= WHAT TO WORK ON =
Please return every line of the records below that holds the word "range".

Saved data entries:

- Opening Delimiter -

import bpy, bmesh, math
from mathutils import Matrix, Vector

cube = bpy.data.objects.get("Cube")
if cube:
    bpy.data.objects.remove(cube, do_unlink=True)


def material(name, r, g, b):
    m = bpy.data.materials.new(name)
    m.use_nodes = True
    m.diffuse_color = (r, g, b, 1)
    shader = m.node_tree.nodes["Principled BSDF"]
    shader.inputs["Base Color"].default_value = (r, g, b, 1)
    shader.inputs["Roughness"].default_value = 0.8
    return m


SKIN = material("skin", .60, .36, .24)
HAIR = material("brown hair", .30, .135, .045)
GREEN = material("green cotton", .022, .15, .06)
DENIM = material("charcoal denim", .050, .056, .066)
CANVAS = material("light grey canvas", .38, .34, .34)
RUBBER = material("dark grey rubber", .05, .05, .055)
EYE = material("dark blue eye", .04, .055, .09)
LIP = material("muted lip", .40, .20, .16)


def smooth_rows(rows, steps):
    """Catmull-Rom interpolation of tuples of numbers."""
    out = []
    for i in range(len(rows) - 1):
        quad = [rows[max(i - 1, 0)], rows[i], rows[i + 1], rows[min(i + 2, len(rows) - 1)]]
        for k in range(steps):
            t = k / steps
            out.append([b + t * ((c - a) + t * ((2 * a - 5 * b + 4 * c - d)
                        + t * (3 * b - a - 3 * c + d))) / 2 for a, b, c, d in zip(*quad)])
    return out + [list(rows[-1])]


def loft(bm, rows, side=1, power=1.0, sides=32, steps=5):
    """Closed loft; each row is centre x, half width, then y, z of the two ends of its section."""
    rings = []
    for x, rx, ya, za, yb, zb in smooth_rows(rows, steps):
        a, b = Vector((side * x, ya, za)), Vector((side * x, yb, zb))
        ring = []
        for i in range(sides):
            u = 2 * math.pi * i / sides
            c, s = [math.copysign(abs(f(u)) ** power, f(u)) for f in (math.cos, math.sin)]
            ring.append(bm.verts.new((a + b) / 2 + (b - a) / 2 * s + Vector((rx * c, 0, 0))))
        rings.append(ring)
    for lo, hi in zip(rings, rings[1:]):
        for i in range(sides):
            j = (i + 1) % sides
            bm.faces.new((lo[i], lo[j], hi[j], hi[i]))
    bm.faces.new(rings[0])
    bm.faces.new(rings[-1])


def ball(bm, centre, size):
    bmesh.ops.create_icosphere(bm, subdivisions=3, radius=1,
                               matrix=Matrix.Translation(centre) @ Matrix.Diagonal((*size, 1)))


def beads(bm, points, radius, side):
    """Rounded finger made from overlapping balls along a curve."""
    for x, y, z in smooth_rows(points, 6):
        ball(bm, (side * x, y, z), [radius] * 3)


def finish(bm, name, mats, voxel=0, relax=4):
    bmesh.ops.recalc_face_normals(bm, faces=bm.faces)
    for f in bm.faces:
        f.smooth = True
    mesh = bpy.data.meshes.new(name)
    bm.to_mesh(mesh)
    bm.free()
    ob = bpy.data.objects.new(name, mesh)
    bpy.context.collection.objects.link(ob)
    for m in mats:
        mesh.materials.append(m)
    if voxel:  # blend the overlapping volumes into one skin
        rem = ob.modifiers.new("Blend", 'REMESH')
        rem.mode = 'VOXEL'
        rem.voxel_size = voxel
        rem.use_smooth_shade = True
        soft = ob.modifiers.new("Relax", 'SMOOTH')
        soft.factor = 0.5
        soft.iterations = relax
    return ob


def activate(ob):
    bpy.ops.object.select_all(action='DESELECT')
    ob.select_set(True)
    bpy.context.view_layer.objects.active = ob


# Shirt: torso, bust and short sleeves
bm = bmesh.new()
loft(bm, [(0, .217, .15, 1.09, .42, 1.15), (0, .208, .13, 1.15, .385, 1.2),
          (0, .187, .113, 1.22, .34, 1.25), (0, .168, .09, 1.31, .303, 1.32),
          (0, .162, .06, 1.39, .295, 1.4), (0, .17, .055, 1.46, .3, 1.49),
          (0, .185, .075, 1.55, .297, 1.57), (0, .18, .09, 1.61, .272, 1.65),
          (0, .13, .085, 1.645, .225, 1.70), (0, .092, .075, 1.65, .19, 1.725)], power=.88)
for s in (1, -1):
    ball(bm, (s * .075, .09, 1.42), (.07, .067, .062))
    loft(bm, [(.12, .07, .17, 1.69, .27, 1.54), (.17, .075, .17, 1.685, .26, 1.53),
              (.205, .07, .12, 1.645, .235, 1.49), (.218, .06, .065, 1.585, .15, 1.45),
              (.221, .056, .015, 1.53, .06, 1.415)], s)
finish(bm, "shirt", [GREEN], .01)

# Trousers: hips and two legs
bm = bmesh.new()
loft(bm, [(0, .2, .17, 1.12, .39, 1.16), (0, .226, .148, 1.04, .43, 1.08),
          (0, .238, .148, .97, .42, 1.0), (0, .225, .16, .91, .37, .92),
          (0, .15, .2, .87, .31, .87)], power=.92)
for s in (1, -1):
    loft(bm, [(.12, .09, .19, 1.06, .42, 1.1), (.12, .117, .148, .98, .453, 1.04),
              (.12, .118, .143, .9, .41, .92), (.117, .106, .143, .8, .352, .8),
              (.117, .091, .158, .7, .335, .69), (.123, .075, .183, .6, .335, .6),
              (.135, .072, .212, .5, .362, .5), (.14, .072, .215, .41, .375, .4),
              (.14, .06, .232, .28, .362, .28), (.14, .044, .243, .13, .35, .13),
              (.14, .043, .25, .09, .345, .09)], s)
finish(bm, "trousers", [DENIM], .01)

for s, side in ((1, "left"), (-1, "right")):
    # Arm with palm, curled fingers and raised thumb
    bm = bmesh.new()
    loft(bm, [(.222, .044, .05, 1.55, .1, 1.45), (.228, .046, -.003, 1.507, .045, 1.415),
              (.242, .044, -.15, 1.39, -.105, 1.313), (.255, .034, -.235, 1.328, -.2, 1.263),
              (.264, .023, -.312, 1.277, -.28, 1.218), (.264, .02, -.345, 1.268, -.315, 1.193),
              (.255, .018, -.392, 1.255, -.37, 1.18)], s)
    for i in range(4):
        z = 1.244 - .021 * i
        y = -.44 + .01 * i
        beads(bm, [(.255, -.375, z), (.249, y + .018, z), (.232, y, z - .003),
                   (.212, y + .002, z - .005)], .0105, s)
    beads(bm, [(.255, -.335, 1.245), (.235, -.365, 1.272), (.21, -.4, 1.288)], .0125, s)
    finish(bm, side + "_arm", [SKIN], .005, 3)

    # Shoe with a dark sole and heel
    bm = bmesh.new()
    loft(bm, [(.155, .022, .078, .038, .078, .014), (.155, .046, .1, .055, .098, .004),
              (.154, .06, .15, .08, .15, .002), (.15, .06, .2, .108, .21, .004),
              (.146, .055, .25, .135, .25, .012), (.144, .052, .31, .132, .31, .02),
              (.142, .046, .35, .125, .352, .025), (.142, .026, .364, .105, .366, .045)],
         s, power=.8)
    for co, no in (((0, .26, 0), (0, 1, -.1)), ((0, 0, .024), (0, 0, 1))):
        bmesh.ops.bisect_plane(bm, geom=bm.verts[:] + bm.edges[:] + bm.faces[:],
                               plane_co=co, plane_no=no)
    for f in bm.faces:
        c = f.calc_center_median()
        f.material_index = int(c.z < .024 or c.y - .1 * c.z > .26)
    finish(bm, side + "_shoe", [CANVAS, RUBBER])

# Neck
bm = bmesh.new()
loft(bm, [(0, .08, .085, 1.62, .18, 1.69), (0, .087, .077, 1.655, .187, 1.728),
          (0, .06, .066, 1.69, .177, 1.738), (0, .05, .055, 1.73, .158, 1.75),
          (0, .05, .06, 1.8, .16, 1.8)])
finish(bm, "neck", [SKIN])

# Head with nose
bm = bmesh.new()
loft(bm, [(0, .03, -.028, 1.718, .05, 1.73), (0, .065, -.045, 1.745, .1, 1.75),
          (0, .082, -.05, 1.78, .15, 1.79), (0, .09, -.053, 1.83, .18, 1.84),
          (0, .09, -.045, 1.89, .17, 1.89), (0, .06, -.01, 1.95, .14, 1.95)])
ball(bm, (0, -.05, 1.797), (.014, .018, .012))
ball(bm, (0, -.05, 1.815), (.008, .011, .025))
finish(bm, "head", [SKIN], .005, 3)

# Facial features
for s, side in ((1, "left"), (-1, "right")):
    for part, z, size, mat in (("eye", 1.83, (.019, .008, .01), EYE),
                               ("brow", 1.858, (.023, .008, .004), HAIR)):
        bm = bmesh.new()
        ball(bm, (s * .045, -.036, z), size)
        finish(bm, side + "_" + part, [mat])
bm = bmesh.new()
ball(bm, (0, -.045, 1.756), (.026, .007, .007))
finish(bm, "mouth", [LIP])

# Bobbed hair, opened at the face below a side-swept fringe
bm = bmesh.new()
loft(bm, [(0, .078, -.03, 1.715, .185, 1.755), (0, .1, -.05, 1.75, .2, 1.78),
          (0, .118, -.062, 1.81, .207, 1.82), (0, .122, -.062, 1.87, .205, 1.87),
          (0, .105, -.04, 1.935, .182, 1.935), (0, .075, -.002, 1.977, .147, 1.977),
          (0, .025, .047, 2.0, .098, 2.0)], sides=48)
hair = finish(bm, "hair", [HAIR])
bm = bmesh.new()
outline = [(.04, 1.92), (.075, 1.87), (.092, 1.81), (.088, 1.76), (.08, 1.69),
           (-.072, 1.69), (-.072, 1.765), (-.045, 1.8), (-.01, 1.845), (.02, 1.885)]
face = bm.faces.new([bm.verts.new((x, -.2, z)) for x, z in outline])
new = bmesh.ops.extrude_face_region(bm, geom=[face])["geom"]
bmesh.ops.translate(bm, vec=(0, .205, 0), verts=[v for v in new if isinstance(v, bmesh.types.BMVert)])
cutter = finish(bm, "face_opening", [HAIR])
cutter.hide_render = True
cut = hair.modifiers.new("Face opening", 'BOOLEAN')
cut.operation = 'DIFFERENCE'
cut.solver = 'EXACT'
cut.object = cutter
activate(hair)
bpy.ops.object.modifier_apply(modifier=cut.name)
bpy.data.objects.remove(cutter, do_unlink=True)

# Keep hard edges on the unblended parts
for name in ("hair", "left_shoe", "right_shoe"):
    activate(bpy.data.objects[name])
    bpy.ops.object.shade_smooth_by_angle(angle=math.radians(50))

- Closing Delimiter -

= WORKED SOLUTION =
    for i in range(len(rows) - 1):
        for k in range(steps):
        for i in range(sides):
        for i in range(sides):
    for i in range(4):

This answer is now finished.